One group working to support and promote men in American nursing is the American Assembly for Men in Nursing.
Source: www.geocities.com/Athens/Forum/6011/sld030.htm

Men In American Nursing History - This information was taken from Professional Nursing Practice, 4th ed. By Blais, Hayes, Kozier & Erb. www.geocities.com/Athens/Forum/6011/ (last updated 11.5.97.)

Source: www.nurses.info/history_men.htm

More Men in Nursing


Men first began to enter the nursing profession in the late 1950's. Today, approximately 5.4% of the 2.2 million nurses are men. However, a 2000 survey found that almost 13% of the students enrolled in nursing school are men. Dwight Elliott is the only black male in his graduating class at East Carolina University. "It has been kind of tough being a black male in a predominantly white female profession." Another black male nurse said that he had gotten questions like "Are you an orderly?"

There are certain areas in hospitals (such as labor and delivery and nursing units) that are still closed to most male nurses. However, Ramon Lavandero, Director of the International Leadership Institute of Sigma Theta Tau International, had a very positive experience working in obstetrics. He was offered three positions in women's health care after graduation.

The American Assembly of Men in Nursing is a fairly new organization which is open to both men and women who share "our beliefs that nursing is a profession, not a gender-based profession," said Gene Tranbarger, President-Elect of the organization.
Source: www.unctv.org/ncnursing/meninnursing.html

Links


Other websites of interest:
American Assembly of Men in Nursing which provides a framework for nurses, as a group, to meet, to discuss and influence factors, which affect men as nurses.
Source: people.delphiforums.com/brucewilson/
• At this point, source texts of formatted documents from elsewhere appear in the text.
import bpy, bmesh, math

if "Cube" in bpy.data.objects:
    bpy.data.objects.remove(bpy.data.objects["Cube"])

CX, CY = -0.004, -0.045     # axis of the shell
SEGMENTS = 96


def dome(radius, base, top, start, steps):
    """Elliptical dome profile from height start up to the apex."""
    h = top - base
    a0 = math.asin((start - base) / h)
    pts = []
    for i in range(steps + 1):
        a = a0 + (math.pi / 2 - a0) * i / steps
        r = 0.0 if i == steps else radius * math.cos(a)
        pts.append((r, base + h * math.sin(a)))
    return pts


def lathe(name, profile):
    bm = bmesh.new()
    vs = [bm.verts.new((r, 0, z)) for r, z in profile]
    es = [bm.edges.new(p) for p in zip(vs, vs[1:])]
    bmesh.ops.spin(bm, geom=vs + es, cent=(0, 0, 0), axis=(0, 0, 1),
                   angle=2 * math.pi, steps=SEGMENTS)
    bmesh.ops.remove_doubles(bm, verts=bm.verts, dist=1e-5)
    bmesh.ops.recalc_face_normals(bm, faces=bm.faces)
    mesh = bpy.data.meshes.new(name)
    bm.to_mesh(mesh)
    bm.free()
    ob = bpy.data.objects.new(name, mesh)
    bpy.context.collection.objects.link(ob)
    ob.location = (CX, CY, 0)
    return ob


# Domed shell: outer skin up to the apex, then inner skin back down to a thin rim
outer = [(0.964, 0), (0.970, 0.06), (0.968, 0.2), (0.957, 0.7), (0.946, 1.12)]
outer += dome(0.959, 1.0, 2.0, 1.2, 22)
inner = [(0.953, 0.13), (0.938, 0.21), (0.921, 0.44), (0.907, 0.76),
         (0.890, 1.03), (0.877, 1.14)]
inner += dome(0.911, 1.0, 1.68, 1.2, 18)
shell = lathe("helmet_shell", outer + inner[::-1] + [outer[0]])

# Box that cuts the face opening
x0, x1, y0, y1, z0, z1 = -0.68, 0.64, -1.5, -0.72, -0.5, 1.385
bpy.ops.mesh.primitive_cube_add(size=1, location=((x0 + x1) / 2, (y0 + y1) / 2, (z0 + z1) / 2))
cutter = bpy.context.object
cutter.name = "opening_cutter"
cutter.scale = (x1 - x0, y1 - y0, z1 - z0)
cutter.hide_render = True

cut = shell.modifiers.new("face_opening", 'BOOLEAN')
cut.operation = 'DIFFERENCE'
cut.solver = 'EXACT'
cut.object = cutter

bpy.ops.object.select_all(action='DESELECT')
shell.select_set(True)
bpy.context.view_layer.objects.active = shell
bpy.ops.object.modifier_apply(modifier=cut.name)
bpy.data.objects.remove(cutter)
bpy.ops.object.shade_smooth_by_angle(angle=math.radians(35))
MaleNurseMagazine.com represents one of the corner stones to a growing list of resource that are dedicated to men in nursing. This site and its sister resources are not intended to create a gender gap or bias, rather to explore issues that are of concern to men in nursing and strategies to address these issues.
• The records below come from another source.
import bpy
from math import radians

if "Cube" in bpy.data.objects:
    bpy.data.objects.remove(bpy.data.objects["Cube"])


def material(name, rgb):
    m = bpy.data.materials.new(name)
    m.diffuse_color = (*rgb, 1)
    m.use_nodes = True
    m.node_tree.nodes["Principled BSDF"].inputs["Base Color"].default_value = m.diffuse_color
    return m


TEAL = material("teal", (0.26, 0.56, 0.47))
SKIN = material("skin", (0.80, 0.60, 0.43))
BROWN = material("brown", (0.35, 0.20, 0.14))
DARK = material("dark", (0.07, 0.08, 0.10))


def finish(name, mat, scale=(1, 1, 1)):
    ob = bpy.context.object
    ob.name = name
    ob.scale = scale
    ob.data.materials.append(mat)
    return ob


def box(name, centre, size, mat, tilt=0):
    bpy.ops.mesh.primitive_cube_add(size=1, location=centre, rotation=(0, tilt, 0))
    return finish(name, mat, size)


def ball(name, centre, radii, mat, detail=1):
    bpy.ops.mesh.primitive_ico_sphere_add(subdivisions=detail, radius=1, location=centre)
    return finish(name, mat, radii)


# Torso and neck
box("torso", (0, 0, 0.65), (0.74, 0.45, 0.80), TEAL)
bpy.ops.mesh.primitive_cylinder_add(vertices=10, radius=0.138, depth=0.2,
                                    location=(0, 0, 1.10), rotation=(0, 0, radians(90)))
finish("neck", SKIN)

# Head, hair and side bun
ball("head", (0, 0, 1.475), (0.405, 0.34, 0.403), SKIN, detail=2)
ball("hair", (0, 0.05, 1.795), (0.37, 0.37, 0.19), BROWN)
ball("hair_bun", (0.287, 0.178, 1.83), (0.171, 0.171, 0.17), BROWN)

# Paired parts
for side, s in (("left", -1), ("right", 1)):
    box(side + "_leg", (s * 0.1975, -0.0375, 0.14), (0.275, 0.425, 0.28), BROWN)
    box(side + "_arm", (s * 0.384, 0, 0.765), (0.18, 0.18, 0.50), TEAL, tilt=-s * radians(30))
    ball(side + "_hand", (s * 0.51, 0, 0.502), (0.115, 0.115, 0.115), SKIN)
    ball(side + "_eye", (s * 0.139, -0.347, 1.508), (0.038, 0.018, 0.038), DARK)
Nurselookup.com , where male nurses and other medical personal lounge.

*    *    *

*    *    *



Contact Us | Disclaimer | Privacy Statement
Menstuff® Directory
Menstuff® is a registered trademark of Gordon Clay
©1996-2017, Gordon Clay